Aim of the task — Check each line of the data for "smooth", then give the number of lines that have it, without any other words.

== Available records

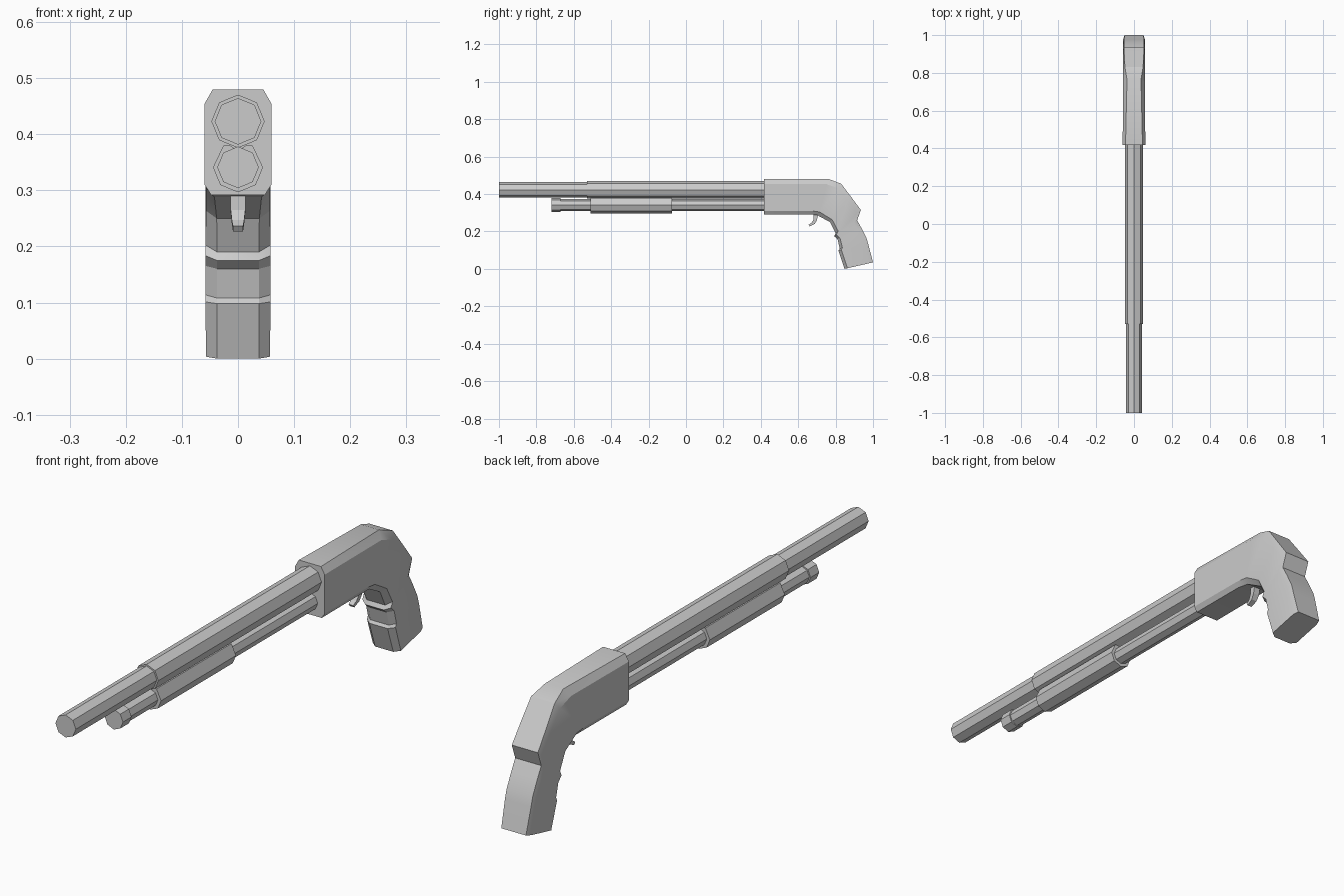
import bpy, bmesh
from math import cos, sin, pi

if "Cube" in bpy.data.objects:
    bpy.data.objects.remove(bpy.data.objects["Cube"])


def loft(name, rings, smooth=None):
    """Skin a list of equal-sized rings and cap both ends."""
    bm = bmesh.new()
    loops = [[bm.verts.new(p) for p in ring] for ring in rings]
    n = len(loops[0])
    for a, b in zip(loops, loops[1:]):
        for i in range(n):
            j = (i + 1) % n
            bm.faces.new((a[i], a[j], b[j], b[i]))
    bm.faces.new(loops[0])
    bm.faces.new(loops[-1])
    bmesh.ops.recalc_face_normals(bm, faces=bm.faces)
    mesh = bpy.data.meshes.new(name)
    bm.to_mesh(mesh)
    bm.free()
    ob = bpy.data.objects.new(name, mesh)
    bpy.context.collection.objects.link(ob)
    if smooth:
        bpy.ops.object.select_all(action='DESELECT')
        bpy.context.view_layer.objects.active = ob
        ob.select_set(True)
        bpy.ops.object.shade_smooth_by_angle(angle=smooth)
    return ob


def octagon(y, z, r):
    return [(r * sin(i * pi / 4), y, z + r * cos(i * pi / 4)) for i in range(8)]


def tube(name, z, stations):
    return loft(name, [octagon(y, z, r) for y, r in stations])


# Barrel with thicker rear length
tube("barrel", 0.423, [(-1, 0.0415), (-0.53, 0.0415), (-0.53, 0.0475), (0.43, 0.0475)])

# Magazine tube and its end cap
tube("magazine_tube", 0.341, [(-0.68, 0.032), (0.43, 0.032)])
tube("magazine_cap", 0.341, [(-0.72, 0.037), (-0.67, 0.037)])

# Sliding fore-end, octagonal with its top dipped under the barrel
half = [(0, 0.371), (0.014, 0.38), (0.026, 0.38), (0.0445, 0.341), (0.0315, 0.3095), (0, 0.2965)]
outline = half + [(-x, z) for x, z in half[-2:0:-1]]
loft("fore_end", [[(x, y, z) for x, z in outline] for y in (-0.51, -0.075)])


# Receiver flowing into the grip: outer edge, inner edge, half widths outer / side / inner
def body_ring(outer, inner, wo, ws, wi, fo=0.14, fi=0.1):
    def at(t):
        return [a + (b - a) * t for a, b in zip(outer, inner)]
    side = [(wo, at(0)), (ws, at(fo)), (ws, at(1 - fi)), (wi, at(1))]
    return [(w, *p) for w, p in side] + [(-w, *p) for w, p in reversed(side)]


sections = [
    ((0.417, 0.48), (0.417, 0.292), 0.045, 0.060, 0.048),
    ((0.765, 0.48), (0.655, 0.292), 0.037, 0.058, 0.047),
    ((0.83, 0.455), (0.70, 0.288), 0.048, 0.057, 0.042),
    ((0.882, 0.386), (0.77, 0.25), 0.051, 0.057, 0.038),
    ((0.935, 0.315), (0.80, 0.19), 0.053, 0.058, 0.037),
    ((0.915, 0.26), (0.792, 0.175), 0.053, 0.058, 0.037),
    ((0.94, 0.215), (0.81, 0.16), 0.053, 0.058, 0.037),
    ((0.965, 0.165), (0.822, 0.108), 0.053, 0.058, 0.037),
    ((0.975, 0.13), (0.815, 0.098), 0.053, 0.058, 0.037),
    ((1.0, 0.035), (0.848, 0.0), 0.050, 0.057, 0.037),
]
loft("receiver_and_grip", [body_ring(*s) for s in sections], smooth=0.4)

# Curved trigger
stations = [((0.682, 0.298), (0.708, 0.298), 0.013), ((0.682, 0.265), (0.700, 0.260), 0.013),
            ((0.672, 0.247), (0.688, 0.240), 0.011), ((0.655, 0.236), (0.662, 0.227), 0.009)]
loft("trigger", [[(-w, *f), (w, *f), (w, *b), (-w, *b)] for f, b, w in stations])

====

Response box — 4